AIM OF THE EXERCISE ::
Work through the records below, line by line, and say how many lines include "colour", with nothing else.

DATA SHOWN ::
=== Section Start ===

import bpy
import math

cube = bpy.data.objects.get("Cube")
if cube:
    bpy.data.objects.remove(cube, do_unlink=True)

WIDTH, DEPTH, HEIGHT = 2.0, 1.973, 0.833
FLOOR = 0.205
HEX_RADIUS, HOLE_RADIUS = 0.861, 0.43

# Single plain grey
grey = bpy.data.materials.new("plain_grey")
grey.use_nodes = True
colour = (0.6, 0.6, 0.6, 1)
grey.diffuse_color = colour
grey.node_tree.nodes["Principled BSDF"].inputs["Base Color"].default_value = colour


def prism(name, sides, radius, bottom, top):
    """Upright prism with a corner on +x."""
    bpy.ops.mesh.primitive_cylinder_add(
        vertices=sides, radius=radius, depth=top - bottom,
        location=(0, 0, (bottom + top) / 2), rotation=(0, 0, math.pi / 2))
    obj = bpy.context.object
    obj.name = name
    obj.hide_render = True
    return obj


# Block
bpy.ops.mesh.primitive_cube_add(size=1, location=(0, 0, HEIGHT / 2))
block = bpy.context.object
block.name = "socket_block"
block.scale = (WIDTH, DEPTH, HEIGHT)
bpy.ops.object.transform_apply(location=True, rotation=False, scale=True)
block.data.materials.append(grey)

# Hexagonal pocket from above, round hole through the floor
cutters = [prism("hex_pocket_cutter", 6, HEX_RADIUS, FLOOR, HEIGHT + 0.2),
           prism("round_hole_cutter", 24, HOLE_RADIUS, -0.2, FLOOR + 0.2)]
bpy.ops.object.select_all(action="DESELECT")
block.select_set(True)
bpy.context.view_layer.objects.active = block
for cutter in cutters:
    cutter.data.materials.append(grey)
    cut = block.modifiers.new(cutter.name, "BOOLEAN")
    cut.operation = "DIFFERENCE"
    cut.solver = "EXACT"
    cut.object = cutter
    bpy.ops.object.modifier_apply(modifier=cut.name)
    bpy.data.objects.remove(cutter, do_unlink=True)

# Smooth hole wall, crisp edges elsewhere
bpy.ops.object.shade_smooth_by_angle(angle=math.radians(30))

=== Section End ===

EXERCISE RESPONSE ::
3